A few weeks ago, I did something bizarre. I picked up my house keys and dragged them deliberately against the relatively scratch-free front of my 15GB Apple iPod
until I had etched a few deep grooves into the plastic. I really like my iPod, so why on earth would I seek to destroy its shiny surface? I assure you that it was all in the name of science. I was trying to find out whether a company that promises it can repaint an iPod in just about any color was up to the task of refinishing a sad, scratched-up iPod.
That company is ColorWare, a Minnesota concern that adds a shiny layer of color to iPods, laptops, and other tech products. I spoke with ColorWare's head of sales and marketing, Lars Rasmussen, about the process, and he explained how it works. When the company decides a product is popular enough for consumers to want to customize the color, it creates a masking mold for the device to keep certain areas from being painted. In the case of my third-generation iPod, the mold covered the back of the device, the buttons, and the screen. Then ColorWare runs the iPod through a contraption that first sprays "manufacturing paint" onto the front of the device, then covers that with a clear plastic coating (the process took about five years to perfect). Finally, the masking mold is removed, and voilà--the iPod's front surface has a brand-new color.
ColorWare also sells iPods, laptops, and other devices precolored, usually for about 10 to 20 percent more than the normal retail price. You can pick up the new fourth-generation iPod from ColorWare in any of 20 colors for $465, which is $165 more than Apple charges (a bit more than the normal margin). Smart consumers will buy straight from Apple, then pay $50 plus shipping and handling to have ColorWare apply the color. The only hitch is that you have to ship your brand-new iPod off to Minnesota as soon as you take it out of the box.
I see my iPod, and I want it painted black
But unless the result of ColorWare's process is of the highest quality, none of the above matters. To find out, I sent my freshly scratched-up iPod to ColorWare, and I'm happy to report that the carbon-colored iPod I got back looks fantastic, with absolutely no trace of the scratches I'd etched with my keys. The player's new sheen is deep and lustrous, with hints of dark green and a slight sparkle. See for yourself below.
To the left is a photograph of my scratched-up, white iPod. To the right, you can see the same device after it was painted black by ColorWare.
In retrospect, black may not have been the wisest color choice for demonstration purposes, but you can make out the reflectiveness on the upper-right corner pretty well. Plus, you have my word that the thing looks fly
But what about the scrollwheel?
I never thought you'd ask. Amazingly, the scrollwheel works exactly as it did before--it's just as touch-sensitive, in both the wheel and button areas. This is slightly counterintuitive until you realize that there's no way ColorWare would still be in business if it were breaking people's scrollwheels with a layer of paint.

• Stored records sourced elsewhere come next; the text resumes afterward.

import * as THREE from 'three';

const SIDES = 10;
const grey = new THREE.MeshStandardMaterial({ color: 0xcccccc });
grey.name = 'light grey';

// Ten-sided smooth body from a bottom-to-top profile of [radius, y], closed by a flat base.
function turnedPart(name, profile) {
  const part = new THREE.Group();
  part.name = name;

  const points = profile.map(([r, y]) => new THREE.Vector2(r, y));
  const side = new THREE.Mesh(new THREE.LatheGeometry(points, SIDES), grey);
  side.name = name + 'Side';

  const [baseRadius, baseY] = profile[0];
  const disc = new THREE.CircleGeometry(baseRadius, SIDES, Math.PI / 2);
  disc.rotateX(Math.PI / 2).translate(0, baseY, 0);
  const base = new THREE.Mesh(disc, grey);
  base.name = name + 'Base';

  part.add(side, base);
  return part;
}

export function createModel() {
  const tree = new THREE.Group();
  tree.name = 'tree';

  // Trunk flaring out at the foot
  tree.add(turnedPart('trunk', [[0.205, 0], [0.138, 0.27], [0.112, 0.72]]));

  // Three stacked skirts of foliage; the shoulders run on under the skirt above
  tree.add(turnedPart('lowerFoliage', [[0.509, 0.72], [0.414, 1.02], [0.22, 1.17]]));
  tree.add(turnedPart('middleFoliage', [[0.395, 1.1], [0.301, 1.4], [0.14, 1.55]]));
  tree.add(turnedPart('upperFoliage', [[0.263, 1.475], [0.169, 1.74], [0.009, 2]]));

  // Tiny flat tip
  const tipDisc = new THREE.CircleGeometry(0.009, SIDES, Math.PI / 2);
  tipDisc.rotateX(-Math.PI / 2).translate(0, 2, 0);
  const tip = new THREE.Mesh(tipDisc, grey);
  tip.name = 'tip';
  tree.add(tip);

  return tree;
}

So there you have it--a great way to give your iPod a fresh look. I highly recommend it, if only for the inquisitive looks you get from strangers when you break out the thing on a subway or an airplane. My only regret is that I had ColorWare paint a third-generation iPod instead of our fourth-generation model, since the latter gets painted everywhere on the front panel except for the screen. With the buttons so visible on my third-generation unit, it almost looks like a case instead of a paint job.
Nonetheless, I love my new "Darth" iPod.
Would you spend 50 bucks for a custom-colored iPod? TalkBack to me below!
Eliot Van Buskirk is technology editor for MP3.com